I’m told by Senate staff that Sen. Sullivan has been engaged behind the scenes working the bill, trying to get to a ‘yes’ vote but that he hasn’t been able to commit to that position yet.

I think voters – but particularly Alaskans – respect their elected officials when they explain their positions, regardless of whether they agree with the position. Explaining his thinking related to this vote in a video message to Alaskans deserves praise for his statesmanship, regardless of how one views his final vote.

3.  Sen. Lisa Murkowski and the AHCA

In yesterday’s newsletter from Sen. Murkowski, the pending health care vote was mentioned only in passing. However, she’s been pretty vocal since her March letter criticizing the House bill that she finds significant problems with the policy approach.

In comments last week, she got even more direct: “We’re setting ourselves up for the same criticism we waged against our colleagues on the other side.” From yesterday: “If it doesn’t work for Alaska, it doesn’t make any difference who is calling me.” This comment related to the impact of potential lobbying from the White House. She released this statement earlier today.

Assuming a phase out of Medicaid expansion stays in the Senate bill, it would be very hard to see how Murkowski votes for the AHCA based on her previous comments.  She’s staked out clear ground in support of Alaska’s Medicaid expansion and support for subsidies to exchange beneficiaries. It would be a shock to see that change during next week’s vote. The Hill has her listed as an “undecided” on this draft bill.

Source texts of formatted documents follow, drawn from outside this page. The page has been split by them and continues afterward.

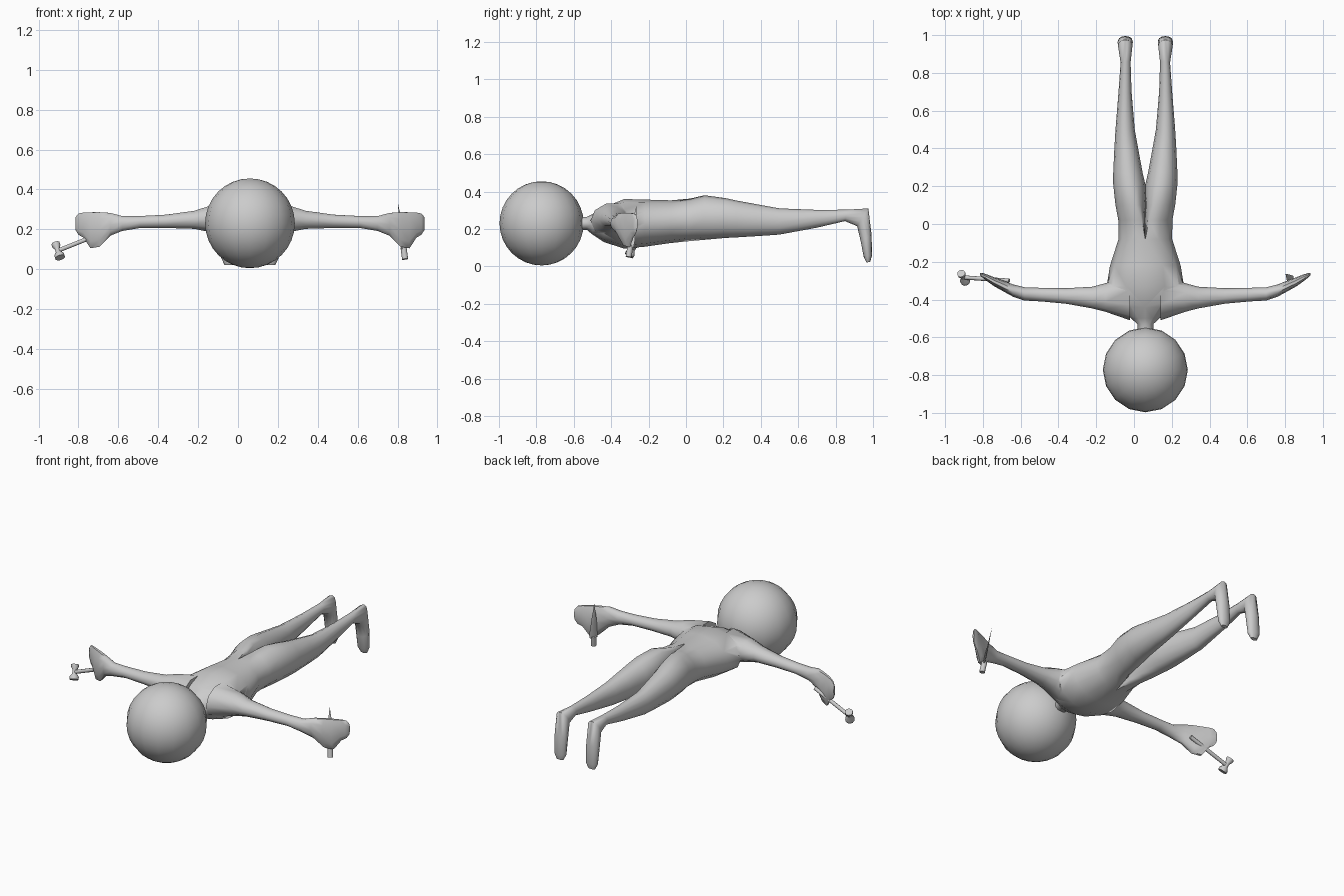
import bpy, bmesh, math
from mathutils import Vector

if "Cube" in bpy.data.objects:
    bpy.data.objects.remove(bpy.data.objects["Cube"])

CX = 0.06  # symmetry line of the figure
grey = bpy.data.materials.new("plain_grey")
grey.diffuse_color = (0.6, 0.6, 0.6, 1)
grey.use_nodes = True
grey.node_tree.nodes["Principled BSDF"].inputs["Base Color"].default_value = grey.diffuse_color


def make(name, rings, mirror=False):
    """Skin closed rings into a tube with capped ends."""
    bm = bmesh.new()
    vs = [[bm.verts.new(p) for p in r] for r in rings]
    n = len(vs[0])
    for a, b in zip(vs, vs[1:]):
        for k in range(n):
            bm.faces.new((a[k], a[(k + 1) % n], b[(k + 1) % n], b[k]))
    bm.faces.new(vs[0])
    bm.faces.new(vs[-1][::-1])
    if mirror:  # drop the faces lying on the symmetry plane, then reflect
        inner = [f for f in bm.faces if all(abs(v.co.x) < 1e-5 for v in f.verts)]
        bmesh.ops.delete(bm, geom=inner, context='FACES')
        geo = bmesh.ops.duplicate(bm, geom=bm.verts[:] + bm.edges[:] + bm.faces[:])
        for e in geo['geom']:
            if isinstance(e, bmesh.types.BMVert):
                e.co.x *= -1
        for v in bm.verts:
            v.co.x += CX
    bmesh.ops.remove_doubles(bm, verts=bm.verts, dist=1e-4)
    bmesh.ops.dissolve_degenerate(bm, edges=bm.edges, dist=1e-5)
    bmesh.ops.recalc_face_normals(bm, faces=bm.faces)
    me = bpy.data.meshes.new(name)
    bm.to_mesh(me)
    bm.free()
    ob = bpy.data.objects.new(name, me)
    bpy.context.collection.objects.link(ob)
    me.materials.append(grey)
    return ob


def smooth(ob, angle=50):
    bpy.ops.object.select_all(action='DESELECT')
    ob.select_set(True)
    bpy.context.view_layer.objects.active = ob
    bpy.ops.object.convert(target='MESH')
    bpy.ops.object.shade_smooth_by_angle(angle=math.radians(angle))


def body_ring(y0, z0, y1, z1, xi, xm, xo):
    """Ring from belly point to back point, with inner, middle and outer x."""
    pts = []
    for k in range(12):
        a = -math.pi / 2 + k * math.pi / 6
        c, t = math.cos(a), (math.sin(a) + 1) / 2
        x = xm + c * ((xo - xm) if c > 0 else (xm - xi))
        pts.append((max(x, 0), y0 + (y1 - y0) * t, z0 + (z1 - z0) * t))
    return pts


# torso, legs and feet: one half, neck to toe
body = make("body", [body_ring(*r) for r in [
    (-.58, .195, -.58, .265, 0, 0, .042),
    (-.53, .195, -.53, .265, 0, 0, .042),
    (-.50, .17, -.50, .28, 0, 0, .075),
    (-.44, .13, -.44, .315, 0, 0, .15),
    (-.33, .095, -.33, .36, 0, 0, .205),
    (-.22, .105, -.22, .357, 0, 0, .187),
    (-.08, .125, -.08, .353, 0, 0, .142),
    (.02, .135, .02, .362, 0, .02, .143),
    (.10, .142, .10, .38, 0, .05, .158),
    (.21, .152, .21, .365, 0, .08, .170),
    (.27, .155, .27, .352, .014, .09, .170),
    (.40, .163, .40, .328, .038, .10, .164),
    (.50, .17, .50, .31, .056, .107, .158),
    (.70, .207, .70, .302, .073, .107, .142),
    (.85, .242, .86, .303, .078, .105, .131),
    (.915, .215, .975, .31, .068, .107, .145),
    (.935, .13, .992, .17, .066, .107, .147),
    (.95, .05, .995, .06, .068, .107, .144),
    (.965, .02, .985, .025, .085, .107, .128),
]], mirror=True)


# arms and mitten hands: offset, y range, z range
def arm_ring(x, y0, y1, z0, z1):
    ym, zm = (y0 + y1) / 2, (z0 + z1) / 2
    return [(x, ym + (y1 - y0) / 2 * math.cos(k * math.pi / 5),
             zm + (z1 - z0) / 2 * math.sin(k * math.pi / 5 + .001)) for k in range(10)]


arms = make("arms", [arm_ring(*r) for r in [
    (.08, -.51, -.27, .15, .34),
    (.21, -.465, -.313, .185, .318),
    (.28, -.447, -.332, .20, .295),
    (.42, -.422, -.34, .205, .275),
    (.55, -.41, -.338, .205, .268),
    (.64, -.405, -.335, .19, .268),
    (.70, -.385, -.32, .165, .285),
    (.755, -.355, -.298, .108, .29),
    (.80, -.33, -.282, .10, .29),
    (.835, -.305, -.268, .155, .287),
    (.86, -.285, -.26, .17, .282),
    (.875, -.272, -.258, .195, .262),
]], mirror=True)

mod = body.modifiers.new("join_arms", 'BOOLEAN')
mod.operation, mod.solver, mod.object = 'UNION', 'EXACT', arms
smooth(body, 60)
bpy.data.objects.remove(arms)

# head
bpy.ops.mesh.primitive_uv_sphere_add(segments=16, ring_count=16, radius=.225,
                                     location=(CX, -.772, .23))
head = bpy.context.object
head.name = "head"
head.data.materials.append(grey)
smooth(head)


# hand tools
def rod(name, start, end, profile, flat=1, n=10, side=(0, 1, 0)):
    """Turned rod along a line; profile holds (position, radius) pairs."""
    s, e = Vector(start), Vector(end)
    d = (e - s).normalized()
    u = (Vector(side) - d * d.dot(Vector(side))).normalized()
    w = d.cross(u)
    rings = [[s.lerp(e, t) + u * r * math.cos(k * math.tau / n)
              + w * r * flat * math.sin(k * math.tau / n) for k in range(n)]
             for t, r in profile]
    smooth(make(name, rings), 40)


rod("hammer_handle", (-.66, -.30, .19), (-.90, -.283, .094), [(0, .011), (1, .011)])
rod("hammer_head", (-.915, -.262, .128), (-.892, -.305, .058),
    [(0, .022), (.15, .022), (.35, .013), (.6, .013), (.8, .026), (1, .026)])
rod("knife_handle", (.838, -.307, .05), (.83, -.297, .11), [(0, .016), (1, .016)])
rod("knife_blade", (.832, -.298, .10), (.803, -.264, .325),
    [(0, .022), (.15, .024), (.6, .013), (1, .0006)], flat=.25, n=6, side=(.6, .8, 0))
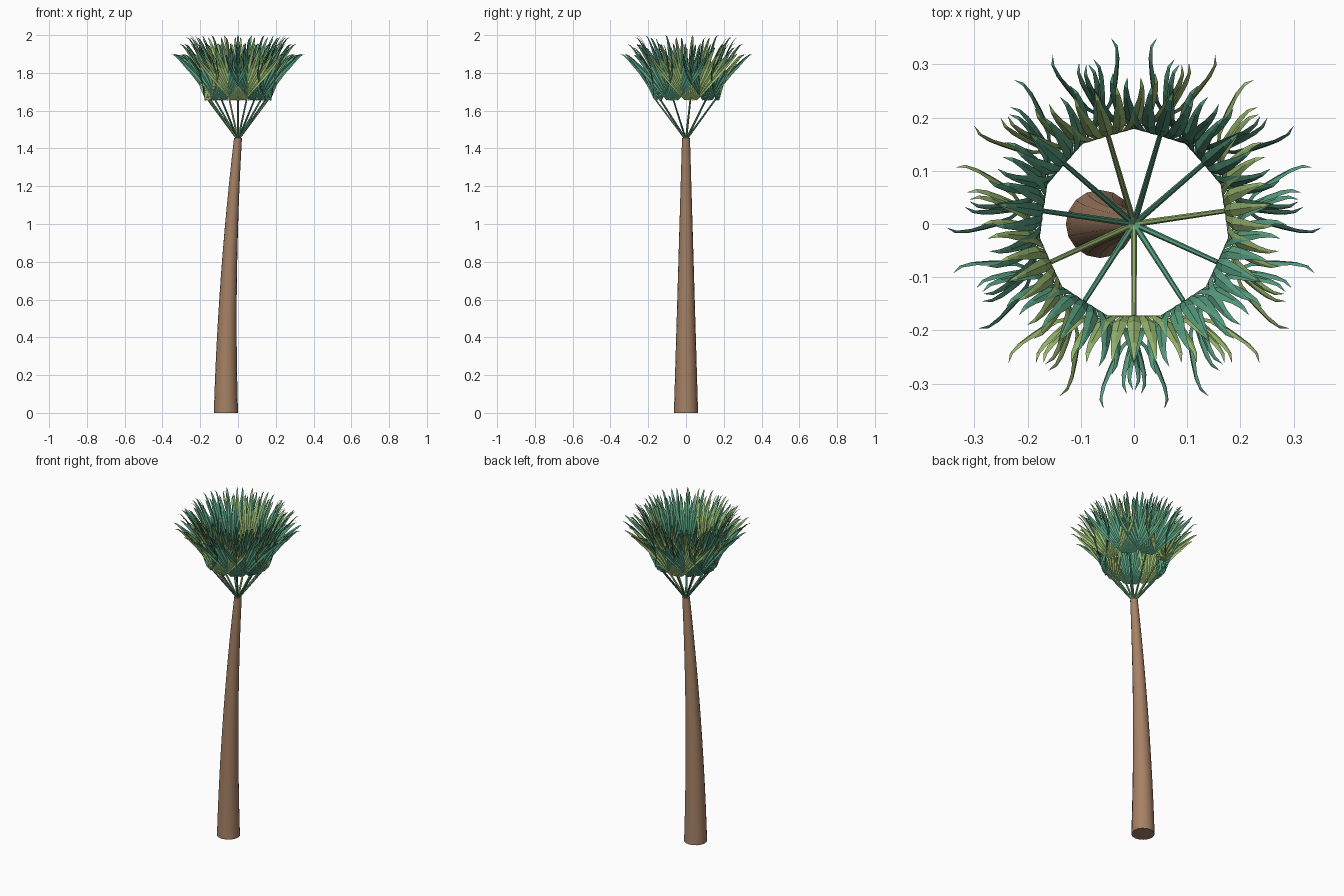
import bpy, bmesh, math
from mathutils import Vector, Matrix

cube = bpy.data.objects.get("Cube")
if cube:
    bpy.data.objects.remove(cube, do_unlink=True)


def material(name, rgb):
    m = bpy.data.materials.new(name)
    m.use_nodes = True
    m.diffuse_color = (*rgb, 1)
    bsdf = m.node_tree.nodes["Principled BSDF"]
    bsdf.inputs["Base Color"].default_value = (*rgb, 1)
    bsdf.inputs["Roughness"].default_value = 0.8
    return m


bark = material("bark brown", (0.38, 0.22, 0.13))
teal = material("teal green", (0.10, 0.35, 0.22))
lime = material("light green", (0.33, 0.50, 0.17))


def finish(name, bm, mat, smooth):
    mesh = bpy.data.meshes.new(name)
    bm.to_mesh(mesh)
    bm.free()
    mesh.materials.append(mat)
    ob = bpy.data.objects.new(name, mesh)
    bpy.context.collection.objects.link(ob)
    if smooth:
        bpy.ops.object.select_all(action='DESELECT')
        ob.select_set(True)
        bpy.context.view_layer.objects.active = ob
        bpy.ops.object.shade_smooth_by_angle(angle=math.radians(40))
    return ob


def tube(bm, path, radii, sides, level=False):
    """Capped tube along a path; level keeps its rings horizontal."""
    rings = []
    axis = Vector((0, 0, 1)) if level else (path[-1] - path[0]).normalized()
    turn = axis.to_track_quat('Z', 'Y')
    for p, r in zip(path, radii):
        ring = []
        for i in range(sides):
            a = math.tau * i / sides
            ring.append(bm.verts.new(p + turn @ Vector((r * math.cos(a), r * math.sin(a), 0))))
        rings.append(ring)
    for low, high in zip(rings, rings[1:]):
        for i in range(sides):
            j = (i + 1) % sides
            bm.faces.new((low[i], low[j], high[j], high[i]))
    bm.faces.new(rings[0][::-1])
    bm.faces.new(rings[-1])


# Trunk: tapering, leaning, bending towards upright
TRUNK_TOP = 1.455
steps = [i / 12 for i in range(13)]
bm = bmesh.new()
tube(bm, [Vector((-0.064 * (1 - t * t), 0, TRUNK_TOP * t)) for t in steps],
     [0.064 - 0.043 * t for t in steps], 16, level=True)
finish("trunk", bm, bark, True)

# Leaflet centre line: length along fan, distance from trunk axis, half width
LEAFLET = [(-0.006, 0.173, 0.002), (0.03, 0.174, 0.005), (0.12, 0.175, 0.010),
           (0.20, 0.186, 0.0135), (0.255, 0.207, 0.011), (0.30, 0.225, 0.007),
           (0.33, 0.243, 0.004), (0.34, 0.262, 0)]
FAN_BASE = 1.66
LEAFLETS = 13


def add_leaflet(bm, u, short):
    """One pleated finger of a fan; u runs from -1 to 1 across the fan."""
    a = math.radians(40) * u
    size = (1 - 0.08 * u * u) * (0.88 if short else 1)
    along = Vector((math.sin(a), 0, math.cos(a)))
    across = Vector((math.cos(a), 0, -math.sin(a)))
    rows = []
    for length, out, half in LEAFLET:
        mid = along * length * size + Vector((0.035 * u, -out, FAN_BASE))
        if half:
            fold = Vector((0, half * 0.35, 0))
            points = (mid - across * half, mid + fold, mid + across * half)
        else:
            points = (mid,)
        rows.append([bm.verts.new(p) for p in points])
    for low, high in zip(rows, rows[1:]):
        for i in (0, 1):
            if len(high) == 3:
                bm.faces.new((low[i], low[i + 1], high[i + 1], high[i]))
            else:
                bm.faces.new((low[i], low[i + 1], high[0]))


# Crown: a ring of stalks, each carrying one upright fan
FRONDS = 11
for k in range(FRONDS):
    spin = Matrix.Rotation(math.tau * k / FRONDS, 4, 'Z')
    colour = lime if k % 3 == 0 and k < FRONDS - 1 else teal

    bm = bmesh.new()
    tube(bm, [Vector((0, 0, TRUNK_TOP - 0.01)), Vector((0, -0.174, FAN_BASE + 0.015))],
         [0.006, 0.0045], 6)
    bm.transform(spin)
    finish(f"stalk_{k + 1}", bm, colour, True)

    bm = bmesh.new()
    for i in range(LEAFLETS):
        add_leaflet(bm, 2 * i / (LEAFLETS - 1) - 1, i % 2 == 1)
    bm.transform(spin)
    finish(f"fan_leaf_{k + 1}", bm, colour, False)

4.  Averting a government shutdown in Juneau?

It looks like the House and Senate are near a deal to keep government running, as reported by a few outlets (here, here). This afternoon, the Conference Committee working on the final fiscal plan removed any draw from the PFD to instead pull funds from the Constitutional Budget Reserve. That would leave $2.3bn in the CBR, a fund once at $10bn.

The deal now moves to the floor this afternoon. To draw from the CBR requires a 75% super majority in both chambers.  This means the legislature has effectively created a “grand deal” to fund all of the asks of both parties, while making significant cuts, but without a major revenue solution.

5. Video: Beth Johnson, Premera

Beth Johnson is the Senior Vice President of Health Care Delivery Systems at Premera Blue Cross Blue Shield of Alaska. She joins us in this edition of “What They’re Watching” to talk about the importance of building trust with providers during a time of intense change.

Candidly, Beth is one of the most well regarded executives on the west coast at building trust between plans and providers, and putting that together in a contract. She says the window is open now for innovation in Alaska. It’s unclear though if the turmoil around policy (DC) and finances (Juneau) might catalyze or obstruct that collaboration.